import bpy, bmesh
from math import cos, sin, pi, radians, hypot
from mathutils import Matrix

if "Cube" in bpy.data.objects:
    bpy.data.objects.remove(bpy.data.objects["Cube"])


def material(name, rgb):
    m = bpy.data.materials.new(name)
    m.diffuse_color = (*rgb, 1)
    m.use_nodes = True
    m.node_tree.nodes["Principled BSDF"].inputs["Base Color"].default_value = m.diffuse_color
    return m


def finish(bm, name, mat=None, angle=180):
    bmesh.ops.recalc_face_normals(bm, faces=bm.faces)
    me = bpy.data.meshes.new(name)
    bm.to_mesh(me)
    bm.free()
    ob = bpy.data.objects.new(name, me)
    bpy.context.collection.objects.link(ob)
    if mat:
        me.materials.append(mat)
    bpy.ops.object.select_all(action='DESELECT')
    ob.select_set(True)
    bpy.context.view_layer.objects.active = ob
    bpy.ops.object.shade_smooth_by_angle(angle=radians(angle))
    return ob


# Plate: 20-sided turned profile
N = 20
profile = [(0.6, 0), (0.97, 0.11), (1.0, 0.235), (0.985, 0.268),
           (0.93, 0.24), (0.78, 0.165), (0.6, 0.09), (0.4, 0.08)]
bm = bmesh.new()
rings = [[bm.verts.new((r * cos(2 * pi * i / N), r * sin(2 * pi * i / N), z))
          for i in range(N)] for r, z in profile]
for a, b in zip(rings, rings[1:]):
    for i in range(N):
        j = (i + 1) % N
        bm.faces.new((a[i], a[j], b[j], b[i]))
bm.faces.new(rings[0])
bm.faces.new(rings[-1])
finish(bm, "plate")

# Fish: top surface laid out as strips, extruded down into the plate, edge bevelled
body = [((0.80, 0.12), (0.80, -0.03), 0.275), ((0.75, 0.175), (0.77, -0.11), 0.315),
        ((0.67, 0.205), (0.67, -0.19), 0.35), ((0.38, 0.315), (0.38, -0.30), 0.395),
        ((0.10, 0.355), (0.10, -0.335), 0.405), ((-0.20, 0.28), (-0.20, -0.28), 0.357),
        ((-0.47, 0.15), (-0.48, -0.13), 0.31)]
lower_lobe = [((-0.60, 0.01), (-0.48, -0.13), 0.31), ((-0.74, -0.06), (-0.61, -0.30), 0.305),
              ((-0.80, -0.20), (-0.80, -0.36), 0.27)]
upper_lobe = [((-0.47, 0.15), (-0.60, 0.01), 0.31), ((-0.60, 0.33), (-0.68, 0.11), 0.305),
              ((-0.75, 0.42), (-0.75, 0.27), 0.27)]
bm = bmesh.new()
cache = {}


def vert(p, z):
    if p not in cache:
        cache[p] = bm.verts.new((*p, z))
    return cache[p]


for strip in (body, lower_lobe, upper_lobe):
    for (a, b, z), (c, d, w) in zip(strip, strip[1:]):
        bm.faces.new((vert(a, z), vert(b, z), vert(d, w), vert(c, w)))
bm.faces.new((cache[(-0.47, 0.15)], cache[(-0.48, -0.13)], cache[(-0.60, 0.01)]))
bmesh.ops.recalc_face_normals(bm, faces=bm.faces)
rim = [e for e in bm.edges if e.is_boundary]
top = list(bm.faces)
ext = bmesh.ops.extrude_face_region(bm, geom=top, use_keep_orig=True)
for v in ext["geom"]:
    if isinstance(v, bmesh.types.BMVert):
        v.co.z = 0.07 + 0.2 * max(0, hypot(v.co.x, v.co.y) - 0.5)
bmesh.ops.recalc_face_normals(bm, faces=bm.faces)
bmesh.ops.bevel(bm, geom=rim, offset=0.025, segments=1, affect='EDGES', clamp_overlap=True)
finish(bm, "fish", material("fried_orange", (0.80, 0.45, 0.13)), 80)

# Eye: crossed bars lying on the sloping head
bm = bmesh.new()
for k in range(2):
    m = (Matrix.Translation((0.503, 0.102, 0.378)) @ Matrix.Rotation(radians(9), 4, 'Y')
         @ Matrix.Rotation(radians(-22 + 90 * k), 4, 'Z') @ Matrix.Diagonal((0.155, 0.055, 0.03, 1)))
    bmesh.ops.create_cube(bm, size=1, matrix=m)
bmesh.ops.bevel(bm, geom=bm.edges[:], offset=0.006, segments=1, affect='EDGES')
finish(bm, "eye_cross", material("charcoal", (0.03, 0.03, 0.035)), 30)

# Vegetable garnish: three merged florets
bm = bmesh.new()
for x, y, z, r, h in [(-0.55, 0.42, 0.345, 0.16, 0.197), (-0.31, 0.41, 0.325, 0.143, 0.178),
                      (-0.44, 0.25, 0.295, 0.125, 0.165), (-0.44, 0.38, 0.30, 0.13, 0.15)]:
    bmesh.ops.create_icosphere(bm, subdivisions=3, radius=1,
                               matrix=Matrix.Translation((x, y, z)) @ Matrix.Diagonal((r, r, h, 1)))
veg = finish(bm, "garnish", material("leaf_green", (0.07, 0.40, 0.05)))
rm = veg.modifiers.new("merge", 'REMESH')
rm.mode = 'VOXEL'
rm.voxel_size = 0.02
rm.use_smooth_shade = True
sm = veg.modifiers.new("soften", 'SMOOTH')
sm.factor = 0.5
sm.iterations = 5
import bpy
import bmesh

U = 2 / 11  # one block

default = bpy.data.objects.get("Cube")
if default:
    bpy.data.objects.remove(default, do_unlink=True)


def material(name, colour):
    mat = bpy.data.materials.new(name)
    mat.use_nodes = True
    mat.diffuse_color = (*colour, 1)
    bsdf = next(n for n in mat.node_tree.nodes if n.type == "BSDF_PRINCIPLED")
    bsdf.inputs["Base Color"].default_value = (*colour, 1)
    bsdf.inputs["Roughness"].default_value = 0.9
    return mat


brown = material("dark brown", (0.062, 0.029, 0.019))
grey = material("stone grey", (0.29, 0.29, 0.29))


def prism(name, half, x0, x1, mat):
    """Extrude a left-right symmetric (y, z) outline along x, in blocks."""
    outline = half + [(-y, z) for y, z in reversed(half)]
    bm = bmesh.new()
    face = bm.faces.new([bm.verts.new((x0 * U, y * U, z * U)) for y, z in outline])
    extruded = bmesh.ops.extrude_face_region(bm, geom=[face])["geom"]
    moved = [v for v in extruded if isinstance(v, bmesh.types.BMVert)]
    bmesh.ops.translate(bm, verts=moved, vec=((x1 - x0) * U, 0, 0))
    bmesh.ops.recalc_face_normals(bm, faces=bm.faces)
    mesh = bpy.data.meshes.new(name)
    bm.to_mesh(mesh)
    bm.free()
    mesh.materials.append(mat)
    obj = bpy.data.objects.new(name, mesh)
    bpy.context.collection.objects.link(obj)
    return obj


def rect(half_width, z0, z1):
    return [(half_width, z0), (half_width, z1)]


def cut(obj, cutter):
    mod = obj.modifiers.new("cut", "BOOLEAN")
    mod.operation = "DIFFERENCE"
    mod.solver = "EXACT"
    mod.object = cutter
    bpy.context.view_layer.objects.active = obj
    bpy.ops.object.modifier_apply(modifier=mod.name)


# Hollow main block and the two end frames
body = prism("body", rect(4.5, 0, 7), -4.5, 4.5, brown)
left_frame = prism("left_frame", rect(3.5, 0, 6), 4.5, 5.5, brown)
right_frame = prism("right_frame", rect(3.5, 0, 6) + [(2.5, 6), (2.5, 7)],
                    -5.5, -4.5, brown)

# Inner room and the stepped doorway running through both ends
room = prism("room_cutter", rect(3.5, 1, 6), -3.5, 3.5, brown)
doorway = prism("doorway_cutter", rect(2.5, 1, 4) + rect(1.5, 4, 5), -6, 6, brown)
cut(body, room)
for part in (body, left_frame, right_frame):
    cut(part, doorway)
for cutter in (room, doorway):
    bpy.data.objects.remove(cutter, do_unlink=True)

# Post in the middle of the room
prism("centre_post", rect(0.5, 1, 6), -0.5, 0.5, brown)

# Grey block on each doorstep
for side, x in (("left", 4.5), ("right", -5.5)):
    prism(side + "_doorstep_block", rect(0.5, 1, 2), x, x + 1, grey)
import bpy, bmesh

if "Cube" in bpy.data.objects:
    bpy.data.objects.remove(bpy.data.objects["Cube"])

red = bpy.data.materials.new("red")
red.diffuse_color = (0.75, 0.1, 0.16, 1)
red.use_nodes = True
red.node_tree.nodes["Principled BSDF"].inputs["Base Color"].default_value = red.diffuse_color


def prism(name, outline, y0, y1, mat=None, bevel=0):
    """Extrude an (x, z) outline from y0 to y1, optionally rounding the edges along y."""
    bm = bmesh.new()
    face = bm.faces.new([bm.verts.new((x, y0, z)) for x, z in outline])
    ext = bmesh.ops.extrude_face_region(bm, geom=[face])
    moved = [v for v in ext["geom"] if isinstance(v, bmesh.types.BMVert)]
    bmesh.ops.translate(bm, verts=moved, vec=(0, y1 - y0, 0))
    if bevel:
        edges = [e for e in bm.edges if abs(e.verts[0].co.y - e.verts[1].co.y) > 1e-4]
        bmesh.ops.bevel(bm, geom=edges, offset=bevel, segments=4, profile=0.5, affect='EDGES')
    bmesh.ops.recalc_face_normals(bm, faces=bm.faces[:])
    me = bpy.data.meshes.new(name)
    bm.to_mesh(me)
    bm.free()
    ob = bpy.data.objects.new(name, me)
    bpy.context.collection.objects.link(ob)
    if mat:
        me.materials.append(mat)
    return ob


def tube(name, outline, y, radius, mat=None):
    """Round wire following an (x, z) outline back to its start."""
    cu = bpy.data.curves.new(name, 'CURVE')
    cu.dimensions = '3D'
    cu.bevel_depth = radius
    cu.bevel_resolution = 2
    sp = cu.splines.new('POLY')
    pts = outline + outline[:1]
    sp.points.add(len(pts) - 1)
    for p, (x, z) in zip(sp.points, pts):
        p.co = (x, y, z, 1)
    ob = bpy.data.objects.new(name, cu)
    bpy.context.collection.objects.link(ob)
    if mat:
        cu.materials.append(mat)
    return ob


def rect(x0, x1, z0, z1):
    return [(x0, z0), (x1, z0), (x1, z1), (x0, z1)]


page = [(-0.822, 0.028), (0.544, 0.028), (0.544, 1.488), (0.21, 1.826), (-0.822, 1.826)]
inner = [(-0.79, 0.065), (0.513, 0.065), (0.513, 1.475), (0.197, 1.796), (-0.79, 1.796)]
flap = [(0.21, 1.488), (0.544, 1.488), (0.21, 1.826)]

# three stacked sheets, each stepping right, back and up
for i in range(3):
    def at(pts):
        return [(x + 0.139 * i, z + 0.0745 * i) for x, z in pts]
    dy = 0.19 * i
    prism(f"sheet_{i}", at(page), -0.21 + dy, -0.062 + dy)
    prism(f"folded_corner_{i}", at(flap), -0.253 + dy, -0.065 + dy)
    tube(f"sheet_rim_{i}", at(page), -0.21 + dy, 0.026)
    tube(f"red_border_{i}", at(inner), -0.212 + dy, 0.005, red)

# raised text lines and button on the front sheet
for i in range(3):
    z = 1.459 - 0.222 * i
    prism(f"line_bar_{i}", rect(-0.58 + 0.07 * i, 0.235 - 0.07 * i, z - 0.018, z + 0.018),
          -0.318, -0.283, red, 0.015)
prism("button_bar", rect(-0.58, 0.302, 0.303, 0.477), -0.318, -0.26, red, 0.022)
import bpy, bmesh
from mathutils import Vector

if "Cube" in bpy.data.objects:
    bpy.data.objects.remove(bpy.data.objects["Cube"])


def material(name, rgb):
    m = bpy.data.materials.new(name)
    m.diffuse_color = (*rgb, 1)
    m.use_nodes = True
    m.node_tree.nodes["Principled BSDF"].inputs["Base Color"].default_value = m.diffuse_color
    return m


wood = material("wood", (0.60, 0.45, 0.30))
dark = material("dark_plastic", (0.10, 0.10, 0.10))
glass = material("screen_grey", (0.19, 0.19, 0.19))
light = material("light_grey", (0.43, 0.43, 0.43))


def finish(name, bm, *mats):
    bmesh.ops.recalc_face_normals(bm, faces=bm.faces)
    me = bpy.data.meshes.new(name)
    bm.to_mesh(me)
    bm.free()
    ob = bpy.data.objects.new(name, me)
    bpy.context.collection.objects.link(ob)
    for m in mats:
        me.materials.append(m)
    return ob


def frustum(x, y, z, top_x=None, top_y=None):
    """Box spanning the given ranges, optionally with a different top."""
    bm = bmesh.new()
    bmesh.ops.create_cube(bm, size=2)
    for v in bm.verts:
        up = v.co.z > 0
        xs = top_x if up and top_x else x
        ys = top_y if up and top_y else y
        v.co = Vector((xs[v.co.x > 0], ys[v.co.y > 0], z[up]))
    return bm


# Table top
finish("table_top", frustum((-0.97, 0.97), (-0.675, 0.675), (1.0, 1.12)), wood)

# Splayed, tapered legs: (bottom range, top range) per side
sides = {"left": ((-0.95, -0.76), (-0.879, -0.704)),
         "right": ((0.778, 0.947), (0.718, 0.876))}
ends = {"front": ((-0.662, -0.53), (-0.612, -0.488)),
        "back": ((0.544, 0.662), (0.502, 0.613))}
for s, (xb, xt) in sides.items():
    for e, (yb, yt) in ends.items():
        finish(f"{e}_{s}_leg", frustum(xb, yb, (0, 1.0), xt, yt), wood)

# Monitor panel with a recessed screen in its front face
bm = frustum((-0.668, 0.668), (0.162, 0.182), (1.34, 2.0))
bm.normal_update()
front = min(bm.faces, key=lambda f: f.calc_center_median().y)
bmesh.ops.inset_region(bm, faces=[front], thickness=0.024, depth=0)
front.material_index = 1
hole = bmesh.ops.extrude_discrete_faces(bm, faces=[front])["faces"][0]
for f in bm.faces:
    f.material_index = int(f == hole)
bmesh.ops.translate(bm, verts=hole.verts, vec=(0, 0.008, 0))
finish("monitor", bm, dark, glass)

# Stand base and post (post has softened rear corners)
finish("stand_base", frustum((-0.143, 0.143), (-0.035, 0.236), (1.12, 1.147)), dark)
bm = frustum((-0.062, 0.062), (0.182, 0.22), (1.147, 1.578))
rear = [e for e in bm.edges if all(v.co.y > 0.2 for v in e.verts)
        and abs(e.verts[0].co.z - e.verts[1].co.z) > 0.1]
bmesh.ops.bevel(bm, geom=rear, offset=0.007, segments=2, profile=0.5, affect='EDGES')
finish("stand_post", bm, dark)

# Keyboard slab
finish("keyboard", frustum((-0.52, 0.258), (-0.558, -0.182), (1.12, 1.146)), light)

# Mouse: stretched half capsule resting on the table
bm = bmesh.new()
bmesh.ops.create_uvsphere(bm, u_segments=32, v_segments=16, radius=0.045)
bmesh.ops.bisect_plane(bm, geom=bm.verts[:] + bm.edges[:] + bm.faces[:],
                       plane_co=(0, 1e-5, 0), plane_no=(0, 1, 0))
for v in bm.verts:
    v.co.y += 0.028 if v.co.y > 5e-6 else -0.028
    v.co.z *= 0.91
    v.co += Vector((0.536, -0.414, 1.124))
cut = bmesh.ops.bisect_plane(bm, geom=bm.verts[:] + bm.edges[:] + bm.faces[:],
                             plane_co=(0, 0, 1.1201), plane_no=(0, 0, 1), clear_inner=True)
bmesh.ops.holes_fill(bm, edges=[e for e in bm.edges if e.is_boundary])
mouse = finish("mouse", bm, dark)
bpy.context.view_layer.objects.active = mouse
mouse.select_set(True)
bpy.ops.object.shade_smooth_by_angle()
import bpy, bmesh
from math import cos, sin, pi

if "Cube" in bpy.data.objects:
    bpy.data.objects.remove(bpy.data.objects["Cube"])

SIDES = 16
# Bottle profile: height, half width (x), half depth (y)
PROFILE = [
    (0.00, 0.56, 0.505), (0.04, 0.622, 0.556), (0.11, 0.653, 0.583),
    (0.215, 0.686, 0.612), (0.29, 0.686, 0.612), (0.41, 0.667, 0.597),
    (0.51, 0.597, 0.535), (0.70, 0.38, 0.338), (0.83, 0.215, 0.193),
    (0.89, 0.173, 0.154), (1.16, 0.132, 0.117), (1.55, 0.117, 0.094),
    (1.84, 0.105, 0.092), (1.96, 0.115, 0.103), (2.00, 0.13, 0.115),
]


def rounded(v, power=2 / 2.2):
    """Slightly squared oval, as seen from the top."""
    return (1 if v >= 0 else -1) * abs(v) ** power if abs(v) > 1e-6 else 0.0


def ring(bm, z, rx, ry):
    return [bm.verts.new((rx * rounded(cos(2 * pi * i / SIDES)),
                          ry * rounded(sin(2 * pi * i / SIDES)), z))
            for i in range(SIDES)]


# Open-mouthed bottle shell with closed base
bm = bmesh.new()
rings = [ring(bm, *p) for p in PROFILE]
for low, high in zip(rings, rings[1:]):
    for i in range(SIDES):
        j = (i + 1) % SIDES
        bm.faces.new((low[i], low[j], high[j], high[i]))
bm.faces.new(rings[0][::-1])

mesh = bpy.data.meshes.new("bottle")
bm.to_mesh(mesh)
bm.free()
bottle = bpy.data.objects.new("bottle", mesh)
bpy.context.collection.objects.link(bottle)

-.-.-

# [WORK INSTRUCTIONS]
Taking the entries from their first line through the line with "ob.select_set(True)", inclusive, restate each line word for word and give nothing else.

# [REPLY]
import bpy, bmesh
from math import cos, sin, pi, radians, hypot
from mathutils import Matrix

if "Cube" in bpy.data.objects:
    bpy.data.objects.remove(bpy.data.objects["Cube"])


def material(name, rgb):
    m = bpy.data.materials.new(name)
    m.diffuse_color = (*rgb, 1)
    m.use_nodes = True
    m.node_tree.nodes["Principled BSDF"].inputs["Base Color"].default_value = m.diffuse_color
    return m


def finish(bm, name, mat=None, angle=180):
    bmesh.ops.recalc_face_normals(bm, faces=bm.faces)
    me = bpy.data.meshes.new(name)
    bm.to_mesh(me)
    bm.free()
    ob = bpy.data.objects.new(name, me)
    bpy.context.collection.objects.link(ob)
    if mat:
        me.materials.append(mat)
    bpy.ops.object.select_all(action='DESELECT')
    ob.select_set(True)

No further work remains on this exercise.